Brief: Only the lines below between the ones containing "c, s = round(math.cos(k" and "j = (i + 1) % 12", inclusive, are to be reproduced, each exactly as it stands.

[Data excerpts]
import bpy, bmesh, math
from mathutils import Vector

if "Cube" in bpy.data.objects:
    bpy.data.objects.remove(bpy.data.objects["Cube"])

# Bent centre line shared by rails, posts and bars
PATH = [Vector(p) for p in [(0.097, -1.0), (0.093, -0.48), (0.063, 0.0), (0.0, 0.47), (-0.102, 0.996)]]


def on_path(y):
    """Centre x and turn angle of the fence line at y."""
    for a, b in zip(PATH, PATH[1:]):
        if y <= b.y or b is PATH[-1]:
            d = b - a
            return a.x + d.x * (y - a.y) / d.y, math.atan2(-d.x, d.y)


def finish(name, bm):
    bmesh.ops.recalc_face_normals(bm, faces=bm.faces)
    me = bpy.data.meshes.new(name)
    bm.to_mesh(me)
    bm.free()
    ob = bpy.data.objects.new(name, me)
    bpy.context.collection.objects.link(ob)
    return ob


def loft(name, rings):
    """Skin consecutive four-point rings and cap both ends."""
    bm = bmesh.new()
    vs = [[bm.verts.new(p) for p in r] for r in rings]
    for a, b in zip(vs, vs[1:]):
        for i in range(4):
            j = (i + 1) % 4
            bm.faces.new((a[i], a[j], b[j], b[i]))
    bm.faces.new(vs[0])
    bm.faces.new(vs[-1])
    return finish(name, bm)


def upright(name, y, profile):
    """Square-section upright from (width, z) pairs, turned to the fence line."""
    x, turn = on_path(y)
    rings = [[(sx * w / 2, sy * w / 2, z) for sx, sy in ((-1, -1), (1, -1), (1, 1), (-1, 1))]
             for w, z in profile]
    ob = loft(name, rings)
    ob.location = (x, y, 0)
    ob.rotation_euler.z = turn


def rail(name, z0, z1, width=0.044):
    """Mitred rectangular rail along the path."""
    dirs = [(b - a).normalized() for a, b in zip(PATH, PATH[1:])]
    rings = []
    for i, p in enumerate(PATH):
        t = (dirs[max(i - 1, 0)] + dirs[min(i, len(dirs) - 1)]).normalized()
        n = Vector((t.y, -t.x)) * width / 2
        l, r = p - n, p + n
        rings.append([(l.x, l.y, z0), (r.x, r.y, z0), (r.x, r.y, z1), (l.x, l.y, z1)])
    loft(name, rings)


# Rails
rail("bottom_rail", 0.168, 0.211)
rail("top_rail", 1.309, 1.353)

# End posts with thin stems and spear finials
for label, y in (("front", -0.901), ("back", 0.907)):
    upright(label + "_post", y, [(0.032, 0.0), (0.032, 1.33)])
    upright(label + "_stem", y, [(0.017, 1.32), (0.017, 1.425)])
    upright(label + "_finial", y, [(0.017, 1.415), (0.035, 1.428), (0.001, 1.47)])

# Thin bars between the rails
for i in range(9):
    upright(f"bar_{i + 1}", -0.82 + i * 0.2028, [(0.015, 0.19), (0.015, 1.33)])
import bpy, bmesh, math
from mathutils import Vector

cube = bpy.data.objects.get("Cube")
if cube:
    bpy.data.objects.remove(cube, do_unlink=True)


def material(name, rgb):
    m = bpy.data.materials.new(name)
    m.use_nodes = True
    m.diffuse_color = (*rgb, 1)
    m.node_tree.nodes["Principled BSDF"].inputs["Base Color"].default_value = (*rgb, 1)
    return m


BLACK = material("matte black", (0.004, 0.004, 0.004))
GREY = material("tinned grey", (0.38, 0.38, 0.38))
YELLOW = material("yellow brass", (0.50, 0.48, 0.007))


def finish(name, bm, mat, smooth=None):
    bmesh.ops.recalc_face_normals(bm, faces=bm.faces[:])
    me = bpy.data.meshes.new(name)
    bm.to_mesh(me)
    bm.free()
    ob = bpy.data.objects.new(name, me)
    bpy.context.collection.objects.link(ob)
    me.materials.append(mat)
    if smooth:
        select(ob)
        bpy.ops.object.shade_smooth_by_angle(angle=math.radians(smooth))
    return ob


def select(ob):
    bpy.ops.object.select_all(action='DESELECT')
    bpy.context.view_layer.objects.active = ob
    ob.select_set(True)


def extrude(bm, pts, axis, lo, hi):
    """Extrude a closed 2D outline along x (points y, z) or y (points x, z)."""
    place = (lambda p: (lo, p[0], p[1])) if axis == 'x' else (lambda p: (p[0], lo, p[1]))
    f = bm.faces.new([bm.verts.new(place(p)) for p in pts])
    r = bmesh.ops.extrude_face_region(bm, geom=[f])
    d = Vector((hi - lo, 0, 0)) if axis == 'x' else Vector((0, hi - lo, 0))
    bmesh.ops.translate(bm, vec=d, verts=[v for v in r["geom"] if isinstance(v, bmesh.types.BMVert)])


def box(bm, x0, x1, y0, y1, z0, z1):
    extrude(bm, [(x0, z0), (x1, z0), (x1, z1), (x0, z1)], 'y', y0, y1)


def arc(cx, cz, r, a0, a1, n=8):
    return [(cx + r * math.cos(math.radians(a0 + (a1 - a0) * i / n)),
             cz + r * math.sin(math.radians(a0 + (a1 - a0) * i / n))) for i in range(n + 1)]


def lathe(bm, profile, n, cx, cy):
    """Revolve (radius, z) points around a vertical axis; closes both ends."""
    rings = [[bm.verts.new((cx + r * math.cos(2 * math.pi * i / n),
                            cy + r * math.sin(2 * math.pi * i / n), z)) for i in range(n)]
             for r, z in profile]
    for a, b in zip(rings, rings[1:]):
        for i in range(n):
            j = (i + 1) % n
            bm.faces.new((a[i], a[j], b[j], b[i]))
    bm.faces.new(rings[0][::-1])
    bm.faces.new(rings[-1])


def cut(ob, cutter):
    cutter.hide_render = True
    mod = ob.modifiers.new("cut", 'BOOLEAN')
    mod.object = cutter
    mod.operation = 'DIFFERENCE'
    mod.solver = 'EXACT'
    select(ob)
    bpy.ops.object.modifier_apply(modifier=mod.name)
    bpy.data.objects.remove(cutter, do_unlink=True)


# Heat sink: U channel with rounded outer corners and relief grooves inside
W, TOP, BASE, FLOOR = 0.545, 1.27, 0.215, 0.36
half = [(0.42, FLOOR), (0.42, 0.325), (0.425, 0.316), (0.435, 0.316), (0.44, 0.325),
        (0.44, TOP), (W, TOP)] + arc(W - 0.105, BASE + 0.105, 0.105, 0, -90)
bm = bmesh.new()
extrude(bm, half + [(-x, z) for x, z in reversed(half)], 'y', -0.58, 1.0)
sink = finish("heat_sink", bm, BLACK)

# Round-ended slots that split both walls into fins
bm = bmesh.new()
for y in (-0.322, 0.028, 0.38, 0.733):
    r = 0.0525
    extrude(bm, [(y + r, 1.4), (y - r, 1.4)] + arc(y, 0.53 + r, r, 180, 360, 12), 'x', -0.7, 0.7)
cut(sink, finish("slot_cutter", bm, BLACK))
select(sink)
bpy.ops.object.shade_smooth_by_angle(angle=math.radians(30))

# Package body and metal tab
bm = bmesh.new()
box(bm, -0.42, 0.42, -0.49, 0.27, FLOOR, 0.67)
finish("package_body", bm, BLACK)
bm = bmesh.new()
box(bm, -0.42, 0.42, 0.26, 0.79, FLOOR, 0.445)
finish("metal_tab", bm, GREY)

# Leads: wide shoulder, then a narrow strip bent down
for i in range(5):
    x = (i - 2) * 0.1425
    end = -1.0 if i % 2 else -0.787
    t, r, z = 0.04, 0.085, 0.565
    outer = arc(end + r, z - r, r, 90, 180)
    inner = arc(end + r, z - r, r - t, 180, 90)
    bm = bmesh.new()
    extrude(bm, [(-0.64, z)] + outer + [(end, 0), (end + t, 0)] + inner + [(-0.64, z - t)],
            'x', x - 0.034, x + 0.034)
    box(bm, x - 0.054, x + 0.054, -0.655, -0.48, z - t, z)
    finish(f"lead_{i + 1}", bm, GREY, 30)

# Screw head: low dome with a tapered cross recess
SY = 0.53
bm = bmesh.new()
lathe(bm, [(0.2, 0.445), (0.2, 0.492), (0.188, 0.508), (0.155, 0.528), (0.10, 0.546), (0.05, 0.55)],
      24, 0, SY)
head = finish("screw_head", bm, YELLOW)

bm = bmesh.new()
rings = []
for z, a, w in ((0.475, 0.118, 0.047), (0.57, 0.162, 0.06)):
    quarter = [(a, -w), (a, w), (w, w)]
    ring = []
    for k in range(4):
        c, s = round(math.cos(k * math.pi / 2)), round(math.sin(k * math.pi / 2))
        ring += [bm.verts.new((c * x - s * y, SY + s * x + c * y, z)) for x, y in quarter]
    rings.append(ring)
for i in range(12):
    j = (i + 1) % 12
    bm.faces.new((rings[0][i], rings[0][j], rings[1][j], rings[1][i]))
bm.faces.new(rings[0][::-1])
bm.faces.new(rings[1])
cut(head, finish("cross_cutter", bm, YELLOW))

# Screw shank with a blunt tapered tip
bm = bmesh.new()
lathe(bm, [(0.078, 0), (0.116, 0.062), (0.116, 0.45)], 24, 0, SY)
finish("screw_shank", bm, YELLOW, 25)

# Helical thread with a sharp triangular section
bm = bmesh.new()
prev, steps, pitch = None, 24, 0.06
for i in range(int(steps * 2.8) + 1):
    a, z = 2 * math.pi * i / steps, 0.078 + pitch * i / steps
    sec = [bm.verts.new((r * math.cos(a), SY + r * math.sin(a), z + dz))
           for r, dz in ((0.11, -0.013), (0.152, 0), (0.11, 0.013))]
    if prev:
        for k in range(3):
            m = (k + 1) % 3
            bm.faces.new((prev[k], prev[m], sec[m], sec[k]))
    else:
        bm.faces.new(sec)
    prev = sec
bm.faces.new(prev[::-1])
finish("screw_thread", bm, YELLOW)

Response to this task:
        c, s = round(math.cos(k * math.pi / 2)), round(math.sin(k * math.pi / 2))
        ring += [bm.verts.new((c * x - s * y, SY + s * x + c * y, z)) for x, y in quarter]
    rings.append(ring)
for i in range(12):
    j = (i + 1) % 12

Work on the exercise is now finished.